**WHAT TO WORK ON**: Copy every line of the data below exactly as given, except for the pictures.

Records from a data source:

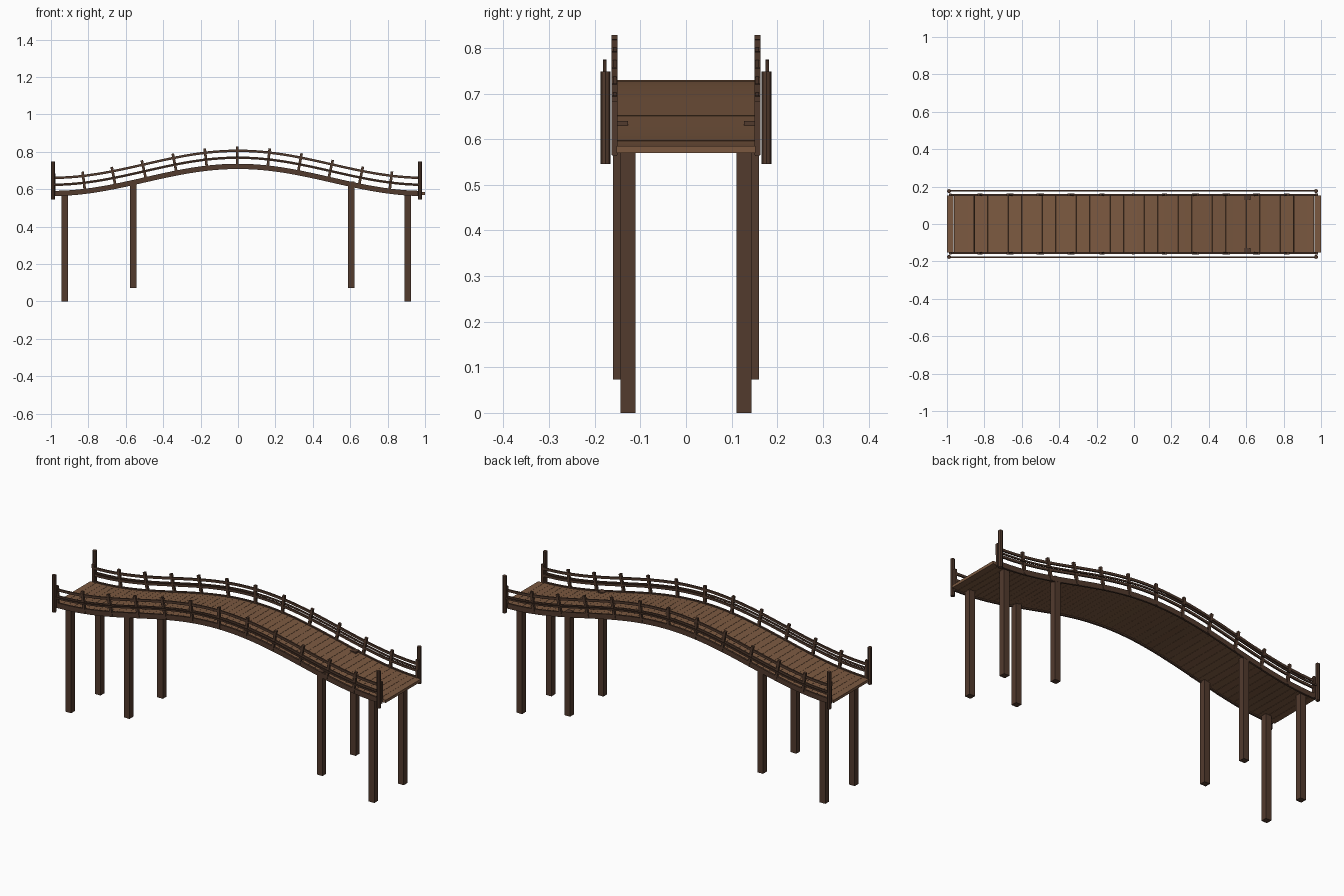
import bpy, bmesh, math
from mathutils import Matrix, Vector

if "Cube" in bpy.data.objects:
    bpy.data.objects.remove(bpy.data.objects["Cube"])


def material(name, rgb):
    m = bpy.data.materials.new(name)
    m.diffuse_color = (*rgb, 1)
    m.use_nodes = True
    m.node_tree.nodes["Principled BSDF"].inputs["Base Color"].default_value = m.diffuse_color
    return m


DECK = material("deck_wood", (0.20, 0.10, 0.052))
DARK = material("dark_wood", (0.085, 0.043, 0.027))


# Arch of the deck's top surface and its slope angle
def arch(x):
    return 0.6575 + 0.0725 * math.cos(math.pi * x)


def slope(x):
    return math.atan(-0.0725 * math.pi * math.sin(math.pi * x))


def finish(bm, name, mat):
    bmesh.ops.recalc_face_normals(bm, faces=bm.faces)
    me = bpy.data.meshes.new(name)
    bm.to_mesh(me)
    bm.free()
    me.materials.append(mat)
    ob = bpy.data.objects.new(name, me)
    bpy.context.collection.objects.link(ob)
    return ob


def add_box(bm, center, size, tilt=0.0):
    m = (Matrix.Translation(center) @ Matrix.Rotation(-tilt, 4, 'Y')
         @ Matrix.Diagonal((*size, 1)))
    bmesh.ops.create_cube(bm, size=1, matrix=m)


def on_arch(x, y, offset):
    """Point at a distance along the arch normal from the deck top."""
    a = slope(x)
    return Vector((x - math.sin(a) * offset, y, arch(x) + math.cos(a) * offset))


def add_strip(bm, x0, x1, y, low, high, width, n=48):
    """Rectangular bar swept along the arch."""
    prev = None
    for i in range(n + 1):
        x = x0 + (x1 - x0) * i / n
        ring = [bm.verts.new((x, y + s * width / 2, arch(x) + h))
                for s, h in ((-1, low), (1, low), (1, high), (-1, high))]
        if prev:
            for k in range(4):
                j = (k + 1) % 4
                bm.faces.new((prev[k], prev[j], ring[j], ring[k]))
        if i in (0, n):
            bm.faces.new(ring)
        prev = ring


# Deck planks, tilted to follow the arch
bm = bmesh.new()
count = 55
step = 2 / count
for i in range(count):
    x = -1 + step * (i + 0.5)
    a = slope(x)
    add_box(bm, on_arch(x, 0, -0.0075), ((step - 0.001) / math.cos(a), 0.304, 0.015), a)
finish(bm, "deck_planks", DECK)

# Side beams and rails
for name, low, high, width in (("side_beam", -0.022, 0.006, 0.010),
                               ("middle_rail", 0.032, 0.045, 0.008),
                               ("top_rail", 0.069, 0.082, 0.008)):
    bm = bmesh.new()
    for s in (-1, 1):
        add_strip(bm, -0.985, 0.98, s * 0.156, low, high, width)
    finish(bm, name, DARK)

# Thin outer rail between the end posts
bm = bmesh.new()
for s in (-1, 1):
    add_strip(bm, -0.99, 0.975, s * 0.178, 0.037, 0.045, 0.007)
finish(bm, "outer_rail", DARK)

# Railing posts, square to the arch
bm = bmesh.new()
for i in range(-6, 7):
    x = -0.004 + 0.163 * i
    for s in (-1, 1):
        add_box(bm, on_arch(x, s * 0.157, 0.039), (0.014, 0.013, 0.118), slope(x))
finish(bm, "railing_posts", DARK)

# Tall round end posts
bm = bmesh.new()
for x in (-0.989, 0.974):
    for s in (-1, 1):
        bmesh.ops.create_cone(bm, cap_ends=True, segments=8, radius1=0.011, radius2=0.011,
                              depth=0.202, matrix=Matrix.Translation((x, s * 0.176, 0.647)))
finish(bm, "end_posts", DARK)

# Support legs
for name, xs, y, z0, z1 in (("outer_legs", (-0.926, 0.908), 0.127, 0.0, 0.577),
                            ("inner_legs", (-0.561, 0.606), 0.144, 0.073, 0.64)):
    bm = bmesh.new()
    for x in xs:
        for s in (-1, 1):
            add_box(bm, (x, s * y, (z0 + z1) / 2), (0.034, 0.033, z1 - z0))
    finish(bm, name, DARK)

**RESULT BELOW**:
import bpy, bmesh, math
from mathutils import Matrix, Vector

if "Cube" in bpy.data.objects:
    bpy.data.objects.remove(bpy.data.objects["Cube"])


def material(name, rgb):
    m = bpy.data.materials.new(name)
    m.diffuse_color = (*rgb, 1)
    m.use_nodes = True
    m.node_tree.nodes["Principled BSDF"].inputs["Base Color"].default_value = m.diffuse_color
    return m


DECK = material("deck_wood", (0.20, 0.10, 0.052))
DARK = material("dark_wood", (0.085, 0.043, 0.027))


# Arch of the deck's top surface and its slope angle
def arch(x):
    return 0.6575 + 0.0725 * math.cos(math.pi * x)


def slope(x):
    return math.atan(-0.0725 * math.pi * math.sin(math.pi * x))


def finish(bm, name, mat):
    bmesh.ops.recalc_face_normals(bm, faces=bm.faces)
    me = bpy.data.meshes.new(name)
    bm.to_mesh(me)
    bm.free()
    me.materials.append(mat)
    ob = bpy.data.objects.new(name, me)
    bpy.context.collection.objects.link(ob)
    return ob


def add_box(bm, center, size, tilt=0.0):
    m = (Matrix.Translation(center) @ Matrix.Rotation(-tilt, 4, 'Y')
         @ Matrix.Diagonal((*size, 1)))
    bmesh.ops.create_cube(bm, size=1, matrix=m)


def on_arch(x, y, offset):
    """Point at a distance along the arch normal from the deck top."""
    a = slope(x)
    return Vector((x - math.sin(a) * offset, y, arch(x) + math.cos(a) * offset))


def add_strip(bm, x0, x1, y, low, high, width, n=48):
    """Rectangular bar swept along the arch."""
    prev = None
    for i in range(n + 1):
        x = x0 + (x1 - x0) * i / n
        ring = [bm.verts.new((x, y + s * width / 2, arch(x) + h))
                for s, h in ((-1, low), (1, low), (1, high), (-1, high))]
        if prev:
            for k in range(4):
                j = (k + 1) % 4
                bm.faces.new((prev[k], prev[j], ring[j], ring[k]))
        if i in (0, n):
            bm.faces.new(ring)
        prev = ring


# Deck planks, tilted to follow the arch
bm = bmesh.new()
count = 55
step = 2 / count
for i in range(count):
    x = -1 + step * (i + 0.5)
    a = slope(x)
    add_box(bm, on_arch(x, 0, -0.0075), ((step - 0.001) / math.cos(a), 0.304, 0.015), a)
finish(bm, "deck_planks", DECK)

# Side beams and rails
for name, low, high, width in (("side_beam", -0.022, 0.006, 0.010),
                               ("middle_rail", 0.032, 0.045, 0.008),
                               ("top_rail", 0.069, 0.082, 0.008)):
    bm = bmesh.new()
    for s in (-1, 1):
        add_strip(bm, -0.985, 0.98, s * 0.156, low, high, width)
    finish(bm, name, DARK)

# Thin outer rail between the end posts
bm = bmesh.new()
for s in (-1, 1):
    add_strip(bm, -0.99, 0.975, s * 0.178, 0.037, 0.045, 0.007)
finish(bm, "outer_rail", DARK)

# Railing posts, square to the arch
bm = bmesh.new()
for i in range(-6, 7):
    x = -0.004 + 0.163 * i
    for s in (-1, 1):
        add_box(bm, on_arch(x, s * 0.157, 0.039), (0.014, 0.013, 0.118), slope(x))
finish(bm, "railing_posts", DARK)

# Tall round end posts
bm = bmesh.new()
for x in (-0.989, 0.974):
    for s in (-1, 1):
        bmesh.ops.create_cone(bm, cap_ends=True, segments=8, radius1=0.011, radius2=0.011,
                              depth=0.202, matrix=Matrix.Translation((x, s * 0.176, 0.647)))
finish(bm, "end_posts", DARK)

# Support legs
for name, xs, y, z0, z1 in (("outer_legs", (-0.926, 0.908), 0.127, 0.0, 0.577),
                            ("inner_legs", (-0.561, 0.606), 0.144, 0.073, 0.64)):
    bm = bmesh.new()
    for x in xs:
        for s in (-1, 1):
            add_box(bm, (x, s * y, (z0 + z1) / 2), (0.034, 0.033, z1 - z0))
    finish(bm, name, DARK)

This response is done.